The council, however, acknowledged that although the hospital was facing some challenges, the high level of commitment and passion exhibited by staff of the hospital contributed immensely to zero maternal deaths so far this year.
The Chairman of the council, Dr Yao Yeboah, gave the commendation during a visit to the hospital as part of a two-day tour of health facilities in the Upper East Region earlier in the week.
The tour was meant to afford the council members the opportunity to acquaint themselves with challenges facing the health sector in the region, as well as documenting some of the best practices being implemented by some of the health facilities that have impacted positively on health indicators in order to encourage other facilities to adopt them for improved health of the citizenry.
According to him, the council's decision to tour the various facilities was to encourage health personnel to put in their best since the council was committed to delivering quality health care across the country.
He expressed concern about the refusal of postings to the three regions of the north by some health personnel who found it unattractive to work in those areas, a situation which did not augur well for efficient health care in the north.
Dr Yeboah, however, intimated the commitment of the council to put in place incentives packages, including training for health personnel, who were prepared to work in deprived areas, especially in the north.
The Council Chairman was accompanied on the tour by the Deputy Director General of the GHS, Dr Gloria Quansah Asare, and the Upper East Regional Director of the GHS, Dr Winfred Ofosu.
The Medical Superintendent of the Bongo Hospital, Dr William Gudu, intimated that the hospital was elevated from a health centre to a district hospital in 1996 without any major improvement in its infrastructure.
As a result, he said the 76-bed-capacity hospital was faced with old roofs which were leaking, faulty medical equipment, that includes the X-ray machine, no ambulance services, lack of transportation and a standard mortuary facility, inadequate staff accommodation and auxiliary staff, among other challenges.
Dr Gudu explained that there was a vast land available for expansion of the hospital or building of a new structure.
He indicated that the hospital served about 134 communities with only two doctors and 21 midwives.

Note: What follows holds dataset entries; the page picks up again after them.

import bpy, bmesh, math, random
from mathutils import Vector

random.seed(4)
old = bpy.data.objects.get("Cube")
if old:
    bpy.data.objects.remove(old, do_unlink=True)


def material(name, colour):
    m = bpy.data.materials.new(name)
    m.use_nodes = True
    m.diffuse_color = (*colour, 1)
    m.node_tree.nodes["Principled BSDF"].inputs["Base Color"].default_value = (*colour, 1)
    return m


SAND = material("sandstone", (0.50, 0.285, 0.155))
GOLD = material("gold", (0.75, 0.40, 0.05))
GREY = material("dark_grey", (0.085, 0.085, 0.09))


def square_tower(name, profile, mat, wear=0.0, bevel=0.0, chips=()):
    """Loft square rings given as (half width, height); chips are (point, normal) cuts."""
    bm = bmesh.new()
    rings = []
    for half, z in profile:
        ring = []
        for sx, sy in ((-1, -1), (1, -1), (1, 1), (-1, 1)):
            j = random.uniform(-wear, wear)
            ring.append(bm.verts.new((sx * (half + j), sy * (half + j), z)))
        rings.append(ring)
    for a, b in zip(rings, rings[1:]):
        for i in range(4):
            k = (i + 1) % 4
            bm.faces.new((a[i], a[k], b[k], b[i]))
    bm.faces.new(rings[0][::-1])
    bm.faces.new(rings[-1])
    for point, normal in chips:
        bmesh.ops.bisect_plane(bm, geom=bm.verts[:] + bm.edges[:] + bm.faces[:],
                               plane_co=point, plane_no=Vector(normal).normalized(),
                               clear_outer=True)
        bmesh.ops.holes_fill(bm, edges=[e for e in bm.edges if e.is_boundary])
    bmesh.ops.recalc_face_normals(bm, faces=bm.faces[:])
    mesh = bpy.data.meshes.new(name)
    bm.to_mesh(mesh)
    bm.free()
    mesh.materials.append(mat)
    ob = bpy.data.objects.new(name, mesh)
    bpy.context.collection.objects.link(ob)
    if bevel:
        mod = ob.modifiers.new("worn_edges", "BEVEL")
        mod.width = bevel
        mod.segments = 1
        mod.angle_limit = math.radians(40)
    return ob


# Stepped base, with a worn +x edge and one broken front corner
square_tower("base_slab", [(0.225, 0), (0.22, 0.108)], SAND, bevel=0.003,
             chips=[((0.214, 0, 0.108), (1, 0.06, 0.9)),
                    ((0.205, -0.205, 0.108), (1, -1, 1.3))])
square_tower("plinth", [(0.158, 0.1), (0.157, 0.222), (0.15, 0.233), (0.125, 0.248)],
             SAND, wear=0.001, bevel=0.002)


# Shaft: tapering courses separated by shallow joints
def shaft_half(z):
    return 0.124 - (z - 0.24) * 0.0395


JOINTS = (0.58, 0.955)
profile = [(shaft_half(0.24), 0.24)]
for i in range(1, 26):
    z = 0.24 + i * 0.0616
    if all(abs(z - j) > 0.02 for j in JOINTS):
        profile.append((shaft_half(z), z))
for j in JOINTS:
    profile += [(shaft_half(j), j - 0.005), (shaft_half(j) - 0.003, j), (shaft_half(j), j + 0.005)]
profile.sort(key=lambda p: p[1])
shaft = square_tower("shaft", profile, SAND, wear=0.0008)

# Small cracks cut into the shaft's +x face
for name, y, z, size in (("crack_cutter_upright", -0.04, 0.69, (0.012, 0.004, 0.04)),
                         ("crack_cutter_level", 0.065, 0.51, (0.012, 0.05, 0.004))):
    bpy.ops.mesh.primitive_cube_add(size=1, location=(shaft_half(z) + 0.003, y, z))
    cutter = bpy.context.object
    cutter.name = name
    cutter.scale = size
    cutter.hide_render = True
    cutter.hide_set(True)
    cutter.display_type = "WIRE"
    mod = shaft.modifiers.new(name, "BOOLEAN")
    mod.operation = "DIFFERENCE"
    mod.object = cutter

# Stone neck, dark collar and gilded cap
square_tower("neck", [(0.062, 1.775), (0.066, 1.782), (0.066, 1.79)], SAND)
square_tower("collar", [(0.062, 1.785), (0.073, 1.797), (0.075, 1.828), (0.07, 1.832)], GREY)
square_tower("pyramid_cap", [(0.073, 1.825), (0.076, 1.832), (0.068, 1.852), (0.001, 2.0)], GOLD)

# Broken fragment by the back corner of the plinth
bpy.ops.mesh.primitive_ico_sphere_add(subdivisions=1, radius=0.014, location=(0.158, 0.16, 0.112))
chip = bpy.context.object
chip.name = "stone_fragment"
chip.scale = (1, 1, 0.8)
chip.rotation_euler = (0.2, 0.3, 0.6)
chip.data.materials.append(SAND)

In spite of that he noted that the hospital was able to conduct on the average 10 deliveries a day and between 2 and 3 Caesarean Sections in a day.

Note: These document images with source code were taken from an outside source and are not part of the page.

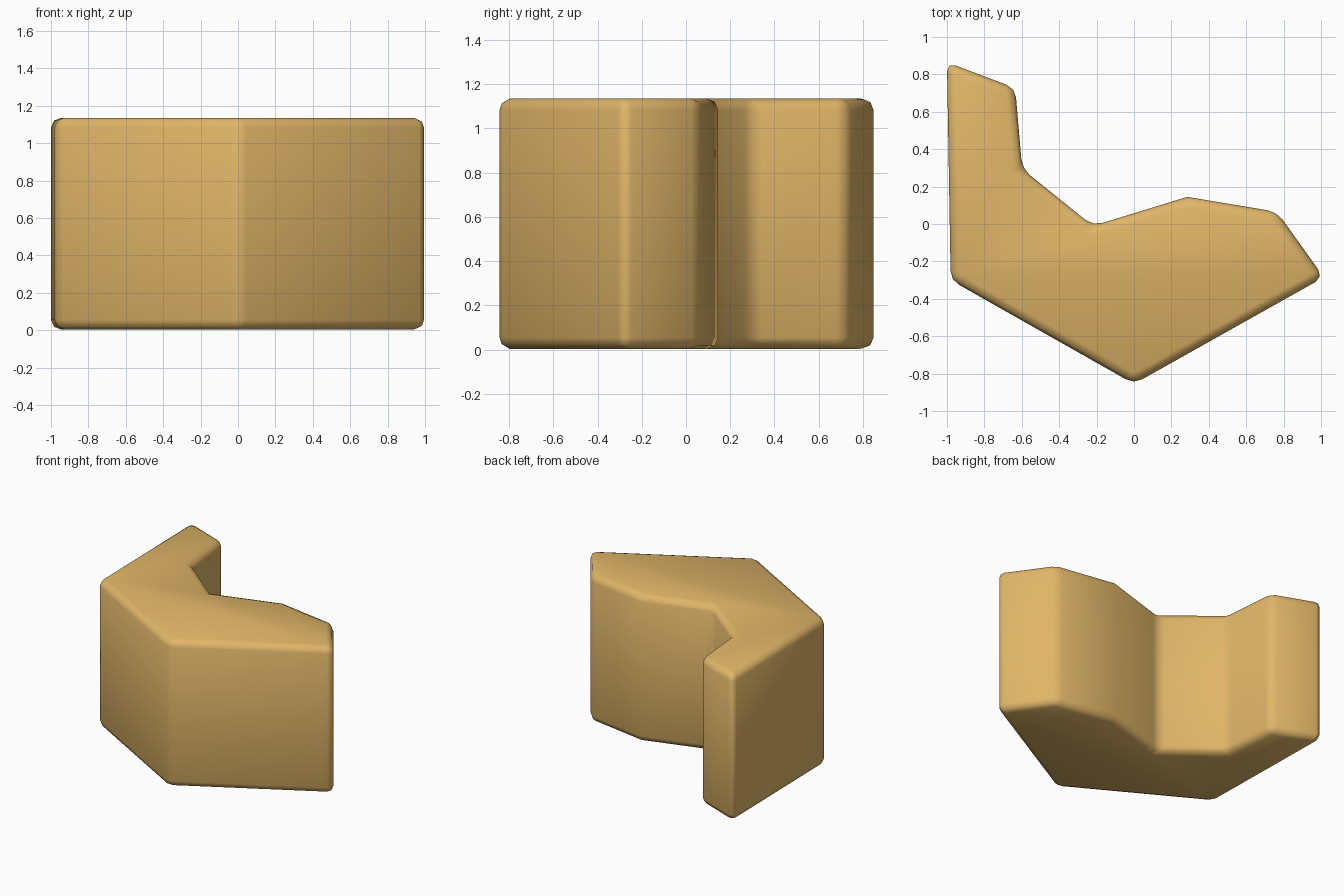
import bpy, bmesh

if "Cube" in bpy.data.objects:
    bpy.data.objects.remove(bpy.data.objects["Cube"])

# Outline of the block seen from above, before rounding
OUTLINE = [(-1.0, 0.865), (-0.98, -0.30), (0.0, -0.855), (1.015, -0.285),
           (0.765, 0.065), (0.285, 0.145), (-0.22, -0.01), (-0.598, 0.295),
           (-0.635, 0.727)]
Z0, Z1 = 0.004, 1.135

# Extrude the outline into a solid block
bm = bmesh.new()
base = bm.faces.new([bm.verts.new((x, y, Z0)) for x, y in OUTLINE])
ext = bmesh.ops.extrude_face_region(bm, geom=[base], use_keep_orig=True)
top = [v for v in ext["geom"] if isinstance(v, bmesh.types.BMVert)]
bmesh.ops.translate(bm, verts=top, vec=(0, 0, Z1 - Z0))
bmesh.ops.recalc_face_normals(bm, faces=bm.faces)
mesh = bpy.data.meshes.new("angular_block")
bm.to_mesh(mesh)
bm.free()

block = bpy.data.objects.new("angular_block", mesh)
bpy.context.collection.objects.link(block)
mesh.shade_smooth()

# Softened edges; the shallow back ridge stays below the angle limit
bevel = block.modifiers.new("rounded_edges", "BEVEL")
bevel.width = 0.05
bevel.segments = 2
bevel.limit_method = "ANGLE"
bevel.angle_limit = 0.5236

# Warm tan colour
mat = bpy.data.materials.new("tan")
mat.diffuse_color = (0.75, 0.47, 0.14, 1)
mat.use_nodes = True
mat.node_tree.nodes["Principled BSDF"].inputs["Base Color"].default_value = mat.diffuse_color
mesh.materials.append(mat)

The Director-General of the GHS, Dr Anthony Nsiah Asare, cautioned the health personnel against weak and inefficient procurement practices, conflict of interest, misapplication of funds, disregard for audit reports, among other things, which could create problems for them.